Lauterbach, who was assisted in her research by her daughter, Elisabeth Laskin, associate dean at Harvard Summer School, found that the Puritans who arrived in Massachusetts in the 17th Century existed on a bland diet, one that was resulting as much from religious philosophy as it was from necessity.
"They were strongly conscientious, religion affected their diet greatly," said Lauterbach. When it came to their food, Puritans equated the bland with the pious, she said. They learned to grow corn from the American Indians they encountered, she said, and those who lived near the coast took advantage of lobsters and an abundance of cod, which was salted as a means of preservation.
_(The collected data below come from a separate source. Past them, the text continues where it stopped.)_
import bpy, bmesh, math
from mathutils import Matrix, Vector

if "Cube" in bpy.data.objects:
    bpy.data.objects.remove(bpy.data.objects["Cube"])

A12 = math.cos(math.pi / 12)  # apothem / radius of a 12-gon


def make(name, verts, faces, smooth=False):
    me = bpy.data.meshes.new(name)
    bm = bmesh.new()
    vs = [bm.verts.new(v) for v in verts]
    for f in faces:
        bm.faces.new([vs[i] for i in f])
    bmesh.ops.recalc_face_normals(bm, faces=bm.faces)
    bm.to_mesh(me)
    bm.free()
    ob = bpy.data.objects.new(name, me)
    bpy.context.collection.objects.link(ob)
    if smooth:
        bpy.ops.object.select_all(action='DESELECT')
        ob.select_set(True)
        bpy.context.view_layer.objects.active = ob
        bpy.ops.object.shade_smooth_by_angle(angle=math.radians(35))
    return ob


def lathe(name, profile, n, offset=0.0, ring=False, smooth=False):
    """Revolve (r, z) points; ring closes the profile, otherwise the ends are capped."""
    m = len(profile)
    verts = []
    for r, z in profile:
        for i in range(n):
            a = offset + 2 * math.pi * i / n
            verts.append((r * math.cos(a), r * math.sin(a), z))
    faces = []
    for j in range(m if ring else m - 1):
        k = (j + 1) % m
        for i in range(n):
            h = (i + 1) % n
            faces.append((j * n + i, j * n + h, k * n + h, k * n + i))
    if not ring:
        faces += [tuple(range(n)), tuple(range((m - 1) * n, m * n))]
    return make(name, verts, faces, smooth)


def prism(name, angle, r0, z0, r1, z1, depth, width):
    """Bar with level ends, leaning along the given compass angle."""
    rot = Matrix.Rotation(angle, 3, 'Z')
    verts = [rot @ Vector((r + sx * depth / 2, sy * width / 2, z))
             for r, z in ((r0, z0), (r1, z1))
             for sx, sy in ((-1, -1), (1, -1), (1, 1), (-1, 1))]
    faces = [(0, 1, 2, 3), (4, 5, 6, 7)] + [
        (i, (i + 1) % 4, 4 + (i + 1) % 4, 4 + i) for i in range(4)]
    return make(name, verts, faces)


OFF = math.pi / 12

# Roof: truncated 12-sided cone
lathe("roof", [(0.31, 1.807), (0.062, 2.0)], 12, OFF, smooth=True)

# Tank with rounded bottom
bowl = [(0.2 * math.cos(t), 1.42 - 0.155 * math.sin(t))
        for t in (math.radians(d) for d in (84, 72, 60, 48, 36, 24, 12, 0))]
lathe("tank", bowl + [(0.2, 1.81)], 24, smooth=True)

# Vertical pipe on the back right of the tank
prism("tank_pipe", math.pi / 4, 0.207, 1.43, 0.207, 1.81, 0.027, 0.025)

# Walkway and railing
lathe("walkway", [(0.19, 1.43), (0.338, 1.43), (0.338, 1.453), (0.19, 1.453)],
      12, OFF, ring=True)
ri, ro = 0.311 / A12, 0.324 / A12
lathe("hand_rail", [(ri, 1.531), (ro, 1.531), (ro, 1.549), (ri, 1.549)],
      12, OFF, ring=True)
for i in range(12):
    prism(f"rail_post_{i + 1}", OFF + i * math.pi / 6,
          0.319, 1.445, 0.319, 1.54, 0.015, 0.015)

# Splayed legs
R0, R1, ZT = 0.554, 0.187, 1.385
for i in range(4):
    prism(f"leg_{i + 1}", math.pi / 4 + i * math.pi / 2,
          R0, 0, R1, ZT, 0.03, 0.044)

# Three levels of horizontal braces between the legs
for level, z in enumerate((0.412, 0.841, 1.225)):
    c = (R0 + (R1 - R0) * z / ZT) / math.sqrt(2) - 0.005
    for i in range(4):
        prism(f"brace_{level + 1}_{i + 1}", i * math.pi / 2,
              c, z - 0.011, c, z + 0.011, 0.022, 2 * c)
Parsnips and carrots, brought from Europe, were mixed with native squashes and vegetables. Lauterbach found that a staple of the diet was a kind of legume referred to as "field pease." These had little in common to sweet green peas, instead they were small, white beans that could be dried for later use and the boiled until they disintegrated into a paste-like porridge. The dish would be consumed hot or cold, with little to no seasoning, for days at a time. Indeed, the saying "Pease porridge hot, pease porridge cold, pease porridge in the pot, nine days old" was as much a menu plan as it was a nursery rhyme.
The porridge would often have been eaten with a piece of brown bread. Especially for the first several generations of New Englanders, white flour would have been reserved for only special occasions or for the wealthiest of residents. Instead, this bread would have been made from a dough of wheat flour mixed with the more readily-available corn meal.
It's fortunate for contemporary eaters that time marched onward from the bland pot of porridge. Lauterbach said that once cooks relaxed their Puritan ideals and trade routes made the ingredients accessible, they began adding saltpork, molasses and other spices to their beanpots, resulting in the much more palatable baked beans so closely associated with Boston.
New England clam chowder is another dish of the ages that underwent a similar evolution. Dairy products were a scarce commodity in New England prior to the widespread introduction of dairy herds in the 19th Century. Prior to this development, said Lauterbach, chowder would have been a much thinner soup, then became the rich, creamy concoction once milk and cream became one of the region's most affordable products.
Another food item closely associated with New England also came to the fore midway through the 1800s. When the 19th Century began, molasses was a common sweetener. However, it being a commodity imported from south of the Mason-Dixon line, northern cooks boycotted the product during the Civil War, and maple syrup usurped molasses's spot in New England's pantries.
Of all the long-lived dishes still served in the region, Lauterbach said the New England boiled dinner is likely the one that changed the least over time. Simply a chunk of meat, placed in a pot with vegetables and cooked for hours on the hearth, it would have been a great way for a 17th Century housewife to prepare a hearty dinner while attending to other chores while it bubbled away. The only difference between that meal and one served today would be that modern cooks would likely be more generous with seasonings.
Through her research, Lauterbach said, "I came to the conclusion that what goes around comes around." Today's culinarians prize locally-sourced, organic ingredients, which were all that the Pilgrims had access to. "However," added Lauterbach, "it's ever so much improved."
The menu for the Sept. 20 chef's night dinner, said Elfline, will feature chowder, boiled dinner, baked beans with brown bread and salmon with peas and an egg sauce, all served tapas-style. For dessert, a slice of apple pie and a piece of sharp cheddar.
"The idea is to take people through what they used to serve in New Hampshire 200 years ago," said Elfline. However, she added, her chef will be aiming to please the modern palate more so than Puritan ideals. "We will add a little more spice than what they did — we certainly want to make it flavorful, but we want to make it as authentic as possible so people can see how they used to eat."
The cost of the chef's night dinner is $30 per person, call 677-7141 to make a reservation.